  6. The cross of ashes may symbolize the way Christ’s sacrifice on the cross as atonement for sin replaces the Old Testament tradition of making burnt offerings to atone for sin.

When marking the sign of the cross on each believer’s forehead, the celebrant says, “Remember, man, that you are dust and unto dust you shall return.” or “Turn away from sin and be faithful to the Gospel.” When leaving the observance, we carry the cross out into the world.

During Lent, each Christian imitates Jesus’ withdrawal into the wilderness for forty days. It invites us to undertake spiritual discipline, deliberate abstinence from indulgent behavior involving food or luxuries, or finding ways to be of service to society.

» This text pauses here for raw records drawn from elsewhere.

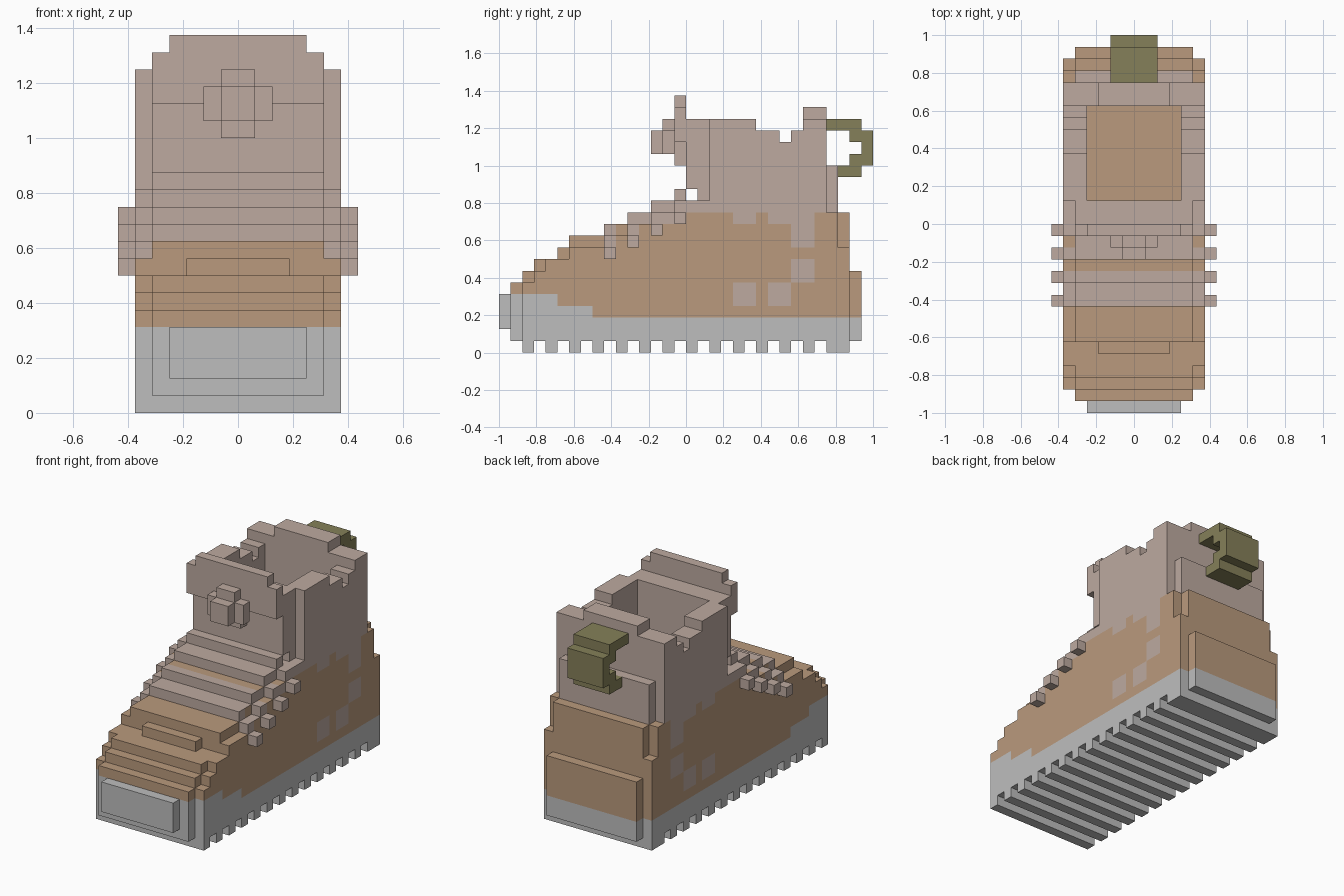
import bpy, bmesh
from mathutils import Vector

UNIT = 1 / 16

if bpy.data.objects.get("Cube"):
    bpy.data.objects.remove(bpy.data.objects["Cube"], do_unlink=True)


def material(name, rgb):
    m = bpy.data.materials.new(name)
    m.diffuse_color = (*rgb, 1)
    m.use_nodes = True
    m.node_tree.nodes["Principled BSDF"].inputs["Base Color"].default_value = (*rgb, 1)
    return m


TAN = material("tan_leather", (0.49, 0.323, 0.205))
PINK = material("dusty_pink", (0.51, 0.402, 0.352))
GREY = material("grey_rubber", (0.515, 0.515, 0.515))
OLIVE = material("olive_strap", (0.235, 0.216, 0.1))


def block(half, y0, y1, z0, z1):
    """Cells of a block that is symmetric in x."""
    return {(x, y, z) for x in range(-half, half)
            for y in range(y0, y1) for z in range(z0, z1)}


def steps(half, z0, stops, end):
    """Staircase of blocks from (start y, top z) pairs."""
    cells = set()
    ends = [s[0] for s in stops[1:]] + [end]
    for (y, top), y1 in zip(stops, ends):
        cells |= block(half, y, y1, z0, top)
    return cells


# Foot: narrow centre staircase and wider, lower sides
foot = steps(5, 1, [(-15, 6), (-14, 7), (-13, 8), (-10, 10), (-6, 11), (-4, 12), (-2, 13)], 2)
foot |= steps(6, 1, [(-14, 6), (-13, 7), (-12, 8), (-10, 9), (-6, 10), (-4, 11),
                     (-2, 12), (0, 13)], 2)
foot |= block(3, -11, -10, 8, 9)
foot |= block(6, 2, 13, 1, 12) | block(6, 13, 14, 1, 9)
foot |= block(5, 13, 14, 9, 12) | block(5, 14, 15, 1, 7)


def rubber_top(y):
    return 5 if y < -11 else 4 if y < -8 else 3


# Sole with toe bumper and tread bars
sole = {c for c in foot if c[2] < rubber_top(c[1])}
upper = foot - sole
sole |= block(4, -16, -15, 2, 5)
for y in range(-14, 14, 2):
    sole |= block(6, y, y + 1, 0, 1)
sole |= block(6, 13, 14, 0, 1)

# Ankle shaft with uneven rim, hollow inside
shaft = steps(6, 12, [(2, 20), (6, 19), (8, 18), (9, 19), (10, 20)], 12)
shaft |= block(3, 10, 12, 20, 21)
shaft -= block(4, 2, 10, 12, 22)
shaft |= block(5, 12, 13, 12, 16)

# Tongue and its folded flap
tongue = block(5, 0, 2, 14, 20) | block(5, 1, 2, 13, 14)
tongue |= block(5, -1, 0, 18, 21) | block(4, -1, 0, 21, 22)

# Knot ornament on the flap
ornament = block(1, -1, 0, 16, 18) | block(1, -2, -1, 17, 20)
ornament |= block(2, -2, -1, 17, 19) | block(1, -3, -2, 17, 19)

# Four laces, each stepping down over the sides
laces = set()
for i in range(4):
    y, z = -7 + 2 * i, 10 + i
    laces |= block(5, y, y + 1, z, z + 1)
    laces |= block(6, y, y + 1, z - 1, z) - block(5, y, y + 1, z - 1, z)
    laces |= block(7, y, y + 1, z - 2, z - 1) - block(6, y, y + 1, z - 2, z - 1)
upper -= laces

# Pull loop at the back
pull_loop = block(2, 12, 15, 19, 20) | block(2, 14, 16, 18, 19)
pull_loop |= block(2, 15, 16, 17, 18) | block(2, 14, 16, 16, 17) | block(2, 13, 15, 15, 16)

# Worn patches on both sides: y range, z range
PATCHES = [(4, 6, 4, 6), (7, 9, 4, 6), (9, 11, 6, 8), (9, 11, 9, 12),
           (4, 6, 11, 12), (7, 9, 11, 12), (-4, -1, 11, 12)]


def upper_rule(c, n):
    """Pink for the high parts, the upper instep and the side patches."""
    if c.z > 12 or (n.z > 0.5 and -6 < c.y < -4):
        return 1
    if abs(n.x) > 0.5:
        return int(any(a < c.y < b and d < c.z < e for a, b, d, e in PATCHES))
    return 0


PARTS = {
    "sole": (sole, [GREY], None),
    "upper": (upper, [TAN, PINK], upper_rule),
    "ankle_shaft": (shaft, [PINK], None),
    "tongue": (tongue, [PINK], None),
    "knot_ornament": (ornament, [PINK], None),
    "laces": (laces, [PINK], None),
    "pull_loop": (pull_loop, [OLIVE], None),
}
solid = set().union(*(p[0] for p in PARTS.values()))


def build(name, cells, mats, rule):
    """Skin the outside of a group of cells and merge flat areas."""
    bm = bmesh.new()
    corners = {}

    def vert(p):
        key = tuple(round(v) for v in p)
        if key not in corners:
            corners[key] = bm.verts.new(key)
        return corners[key]

    for cell in sorted(cells):
        centre = Vector(cell) + Vector((0.5, 0.5, 0.5))
        for axis in range(3):
            for sign in (-1, 1):
                n = Vector((0, 0, 0))
                n[axis] = sign
                if tuple(int(a + b) for a, b in zip(cell, n)) in solid:
                    continue
                u = Vector((0, 0, 0))
                u[(axis + 1) % 3] = 0.5
                v = n.cross(u)
                mid = centre + n / 2
                quad = [mid - u - v, mid + u - v, mid + u + v, mid - u + v]
                face = bm.faces.new([vert(p) for p in quad])
                face.material_index = rule(mid, n) if rule else 0
    bm.normal_update()
    bmesh.ops.dissolve_limit(bm, angle_limit=0.01, verts=bm.verts[:],
                             edges=bm.edges[:], delimit={'MATERIAL'})
    bmesh.ops.scale(bm, vec=(UNIT, UNIT, UNIT), verts=bm.verts[:])
    mesh = bpy.data.meshes.new(name)
    bm.to_mesh(mesh)
    bm.free()
    for m in mats:
        mesh.materials.append(m)
    bpy.context.collection.objects.link(bpy.data.objects.new(name, mesh))


for part, (cells, mats, rule) in PARTS.items():
    build(part, cells, mats, rule)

CCD 7th: God the Son (day 17)

February 7, 2010 Leave a comment

In our 7th grade pre-Confirmation class, we reviewed God the Father (from last week) and focused on God the Son (chapter 5 in our book).

(A) Reviewed God the Father. Played the video clip from Martian Child (see last week’s summary).  Reviewed homework assignment … think of an example of a movie clip demonstrating a “good dad.”  From that, we brainstormed why our relationship with God the Father becomes so wounded that we stop trusting the unconditional love He has for us.

(B) Discussed prayer “Core Wounds.” In our diagram of the Christian Heart (body, mind, soul), our life experiences can develop “core wounds” that hurt our lives physically, psychologically and/or spiritually.  They are shown as X’s on our diagram.  These wounds are actually “LIES” that affect our future relationships, especially with our Heavenly Father.  A common example, even shown in movies, is how our hurt relationships with our earthly father affect how we view the unconditional love of our Heavenly Father.  Wounds can keep us from trusting His loving plan for our lives.

(C) Who is Jesus? We showed a movie clip from the 1996 Sylvester Stallone movie called Daylight.  It’s the scene when the rescue worker (Stallone) first encounters the trapped people.  Only getting 1 rescuer is not what the trapped people expected.  This disappointed reaction is similar to the one Jesus received from people as they came to discover Him as the Messiah.  The idea came from thesource4ym.com clip ideas.  Click the link to get discussion questions.

Here is a trailer for the movie.  The actual clip used is here (but it’s in a foreign language).

Good discussion as we imagined the roles of the people, the Messiah and what our reactions would be in their shoes.

Homework: (1) Chapter 5 assessment questions on the last page.
(2) handout “How the Bible describes Jesus” … look up passages
(3) bring textbook + Bible + journal